# [Exercise requirements]
Two lines in the listing below mark the span: one contains "bpy.context.view_layer.objects.active = island" and one contains "lo = [bm.verts.new((*p, .02))". Reproduce both of them and everything between, exactly.

══════════

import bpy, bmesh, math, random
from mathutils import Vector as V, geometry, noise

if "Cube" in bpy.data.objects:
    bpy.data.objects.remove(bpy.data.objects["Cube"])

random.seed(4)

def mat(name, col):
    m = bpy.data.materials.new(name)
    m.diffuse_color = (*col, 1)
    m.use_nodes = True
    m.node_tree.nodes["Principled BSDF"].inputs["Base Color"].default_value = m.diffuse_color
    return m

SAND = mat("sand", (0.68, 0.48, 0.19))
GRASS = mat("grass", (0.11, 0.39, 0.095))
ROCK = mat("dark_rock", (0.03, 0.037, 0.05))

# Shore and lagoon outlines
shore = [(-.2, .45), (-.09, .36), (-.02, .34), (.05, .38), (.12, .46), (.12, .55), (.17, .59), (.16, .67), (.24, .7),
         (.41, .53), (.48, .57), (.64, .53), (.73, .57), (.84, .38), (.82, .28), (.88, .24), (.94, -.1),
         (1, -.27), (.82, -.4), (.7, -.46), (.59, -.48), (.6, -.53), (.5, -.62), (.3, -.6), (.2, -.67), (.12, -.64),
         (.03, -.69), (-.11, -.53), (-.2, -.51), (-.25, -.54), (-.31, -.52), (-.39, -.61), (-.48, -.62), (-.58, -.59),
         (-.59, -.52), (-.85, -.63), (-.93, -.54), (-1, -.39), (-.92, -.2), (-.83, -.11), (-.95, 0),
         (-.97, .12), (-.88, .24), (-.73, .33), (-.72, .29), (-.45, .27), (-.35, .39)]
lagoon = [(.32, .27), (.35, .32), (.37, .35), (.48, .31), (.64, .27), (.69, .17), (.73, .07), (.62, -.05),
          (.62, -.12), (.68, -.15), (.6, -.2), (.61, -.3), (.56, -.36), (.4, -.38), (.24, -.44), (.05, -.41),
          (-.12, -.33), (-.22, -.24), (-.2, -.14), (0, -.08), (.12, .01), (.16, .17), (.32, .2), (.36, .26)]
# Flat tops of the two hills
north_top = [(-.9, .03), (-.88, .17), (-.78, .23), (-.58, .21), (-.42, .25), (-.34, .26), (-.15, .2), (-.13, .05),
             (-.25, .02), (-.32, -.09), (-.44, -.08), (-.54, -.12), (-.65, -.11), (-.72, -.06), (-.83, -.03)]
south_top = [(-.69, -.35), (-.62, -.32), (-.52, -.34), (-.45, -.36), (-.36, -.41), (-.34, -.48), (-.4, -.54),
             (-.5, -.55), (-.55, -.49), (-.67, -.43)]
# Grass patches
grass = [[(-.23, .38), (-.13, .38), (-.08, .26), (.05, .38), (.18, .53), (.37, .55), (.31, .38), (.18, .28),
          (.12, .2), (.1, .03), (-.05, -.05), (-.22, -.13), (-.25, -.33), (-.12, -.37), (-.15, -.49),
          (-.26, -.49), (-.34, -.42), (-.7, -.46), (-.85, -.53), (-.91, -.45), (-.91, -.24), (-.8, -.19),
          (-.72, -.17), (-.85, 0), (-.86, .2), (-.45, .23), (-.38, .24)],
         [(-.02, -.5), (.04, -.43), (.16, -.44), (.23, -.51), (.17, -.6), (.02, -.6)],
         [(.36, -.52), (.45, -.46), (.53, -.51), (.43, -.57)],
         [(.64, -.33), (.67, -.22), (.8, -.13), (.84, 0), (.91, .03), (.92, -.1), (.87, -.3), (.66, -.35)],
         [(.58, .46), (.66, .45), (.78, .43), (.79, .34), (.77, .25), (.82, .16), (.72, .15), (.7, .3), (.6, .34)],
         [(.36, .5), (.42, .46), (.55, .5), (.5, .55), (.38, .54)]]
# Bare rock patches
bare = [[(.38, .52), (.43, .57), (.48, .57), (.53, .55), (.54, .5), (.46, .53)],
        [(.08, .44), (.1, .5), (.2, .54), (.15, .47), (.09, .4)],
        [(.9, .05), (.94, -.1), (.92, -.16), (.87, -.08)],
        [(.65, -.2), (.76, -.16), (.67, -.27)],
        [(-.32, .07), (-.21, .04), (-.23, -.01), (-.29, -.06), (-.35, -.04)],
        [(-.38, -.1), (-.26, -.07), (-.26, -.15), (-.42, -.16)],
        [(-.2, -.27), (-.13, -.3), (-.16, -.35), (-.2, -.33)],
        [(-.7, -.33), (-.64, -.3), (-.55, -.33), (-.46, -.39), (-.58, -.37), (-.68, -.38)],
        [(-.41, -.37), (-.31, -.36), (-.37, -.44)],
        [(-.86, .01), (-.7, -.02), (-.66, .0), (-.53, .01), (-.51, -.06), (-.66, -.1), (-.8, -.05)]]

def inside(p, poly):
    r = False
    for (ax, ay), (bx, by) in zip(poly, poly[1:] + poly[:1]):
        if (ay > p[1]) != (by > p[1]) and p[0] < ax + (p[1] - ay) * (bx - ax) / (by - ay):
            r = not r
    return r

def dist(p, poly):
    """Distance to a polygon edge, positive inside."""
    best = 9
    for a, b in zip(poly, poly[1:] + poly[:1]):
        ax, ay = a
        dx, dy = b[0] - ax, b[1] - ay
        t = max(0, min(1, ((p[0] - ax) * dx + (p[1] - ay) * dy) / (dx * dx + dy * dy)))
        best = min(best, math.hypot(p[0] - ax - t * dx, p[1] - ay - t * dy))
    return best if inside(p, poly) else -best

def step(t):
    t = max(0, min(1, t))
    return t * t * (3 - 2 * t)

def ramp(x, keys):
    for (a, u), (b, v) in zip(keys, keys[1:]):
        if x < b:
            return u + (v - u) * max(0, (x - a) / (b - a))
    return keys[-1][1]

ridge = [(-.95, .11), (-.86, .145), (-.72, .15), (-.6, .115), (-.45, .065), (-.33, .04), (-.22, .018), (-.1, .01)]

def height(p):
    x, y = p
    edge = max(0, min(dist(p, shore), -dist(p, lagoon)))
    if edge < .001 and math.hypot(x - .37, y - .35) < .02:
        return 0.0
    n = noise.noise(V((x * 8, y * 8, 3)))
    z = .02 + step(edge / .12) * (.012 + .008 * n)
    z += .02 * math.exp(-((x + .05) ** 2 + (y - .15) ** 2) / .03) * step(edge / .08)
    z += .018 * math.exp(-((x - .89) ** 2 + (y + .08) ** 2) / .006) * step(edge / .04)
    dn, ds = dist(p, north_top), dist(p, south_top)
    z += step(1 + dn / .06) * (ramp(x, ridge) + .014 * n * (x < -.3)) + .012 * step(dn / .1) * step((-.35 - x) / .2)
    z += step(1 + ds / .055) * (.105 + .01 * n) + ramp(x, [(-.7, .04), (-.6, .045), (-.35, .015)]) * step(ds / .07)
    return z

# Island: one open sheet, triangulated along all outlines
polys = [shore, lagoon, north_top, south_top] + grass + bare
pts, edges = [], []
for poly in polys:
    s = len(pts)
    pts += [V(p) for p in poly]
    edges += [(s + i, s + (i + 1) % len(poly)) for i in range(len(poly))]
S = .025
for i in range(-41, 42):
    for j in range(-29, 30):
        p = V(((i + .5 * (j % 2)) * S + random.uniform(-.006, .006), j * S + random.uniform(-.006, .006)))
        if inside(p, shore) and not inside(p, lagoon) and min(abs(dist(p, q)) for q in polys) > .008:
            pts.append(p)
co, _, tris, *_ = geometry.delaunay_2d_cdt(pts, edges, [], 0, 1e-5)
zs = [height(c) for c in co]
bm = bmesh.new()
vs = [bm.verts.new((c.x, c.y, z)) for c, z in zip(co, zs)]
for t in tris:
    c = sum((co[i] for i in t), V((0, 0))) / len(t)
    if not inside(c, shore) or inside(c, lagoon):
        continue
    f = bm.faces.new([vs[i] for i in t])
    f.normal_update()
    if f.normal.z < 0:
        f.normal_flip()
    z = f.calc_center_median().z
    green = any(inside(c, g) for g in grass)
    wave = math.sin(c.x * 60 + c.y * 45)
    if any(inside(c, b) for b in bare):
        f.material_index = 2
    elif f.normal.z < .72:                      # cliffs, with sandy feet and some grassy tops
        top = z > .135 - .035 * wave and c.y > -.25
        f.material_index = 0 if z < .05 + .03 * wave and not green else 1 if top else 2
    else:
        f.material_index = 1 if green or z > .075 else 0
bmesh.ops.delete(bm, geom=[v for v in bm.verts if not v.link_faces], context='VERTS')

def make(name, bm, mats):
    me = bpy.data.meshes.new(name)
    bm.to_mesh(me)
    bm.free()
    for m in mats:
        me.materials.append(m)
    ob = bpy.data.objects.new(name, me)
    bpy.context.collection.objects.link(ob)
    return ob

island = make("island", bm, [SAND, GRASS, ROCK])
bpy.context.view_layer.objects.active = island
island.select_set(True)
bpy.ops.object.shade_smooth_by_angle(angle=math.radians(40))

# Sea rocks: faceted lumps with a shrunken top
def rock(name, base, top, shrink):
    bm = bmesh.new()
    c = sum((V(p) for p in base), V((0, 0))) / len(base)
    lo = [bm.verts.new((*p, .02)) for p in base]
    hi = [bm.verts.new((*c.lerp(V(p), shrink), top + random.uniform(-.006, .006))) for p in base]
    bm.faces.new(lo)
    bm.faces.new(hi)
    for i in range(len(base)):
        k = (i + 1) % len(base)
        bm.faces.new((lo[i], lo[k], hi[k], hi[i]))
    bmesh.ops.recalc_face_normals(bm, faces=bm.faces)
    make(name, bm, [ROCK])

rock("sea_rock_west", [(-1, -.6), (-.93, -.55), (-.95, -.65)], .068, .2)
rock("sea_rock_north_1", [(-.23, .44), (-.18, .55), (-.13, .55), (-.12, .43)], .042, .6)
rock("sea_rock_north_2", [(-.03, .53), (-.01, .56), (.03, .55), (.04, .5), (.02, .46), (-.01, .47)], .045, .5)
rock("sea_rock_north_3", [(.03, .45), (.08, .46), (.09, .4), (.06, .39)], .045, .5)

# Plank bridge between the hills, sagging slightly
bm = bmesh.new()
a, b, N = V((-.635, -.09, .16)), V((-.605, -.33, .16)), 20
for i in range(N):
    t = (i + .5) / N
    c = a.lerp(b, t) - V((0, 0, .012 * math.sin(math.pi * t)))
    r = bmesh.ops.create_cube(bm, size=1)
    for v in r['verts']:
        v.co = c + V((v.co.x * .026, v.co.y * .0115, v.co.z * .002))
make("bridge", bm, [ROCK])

══════════

# [Written answer]
bpy.context.view_layer.objects.active = island
island.select_set(True)
bpy.ops.object.shade_smooth_by_angle(angle=math.radians(40))

# Sea rocks: faceted lumps with a shrunken top
def rock(name, base, top, shrink):
    bm = bmesh.new()
    c = sum((V(p) for p in base), V((0, 0))) / len(base)
    lo = [bm.verts.new((*p, .02)) for p in base]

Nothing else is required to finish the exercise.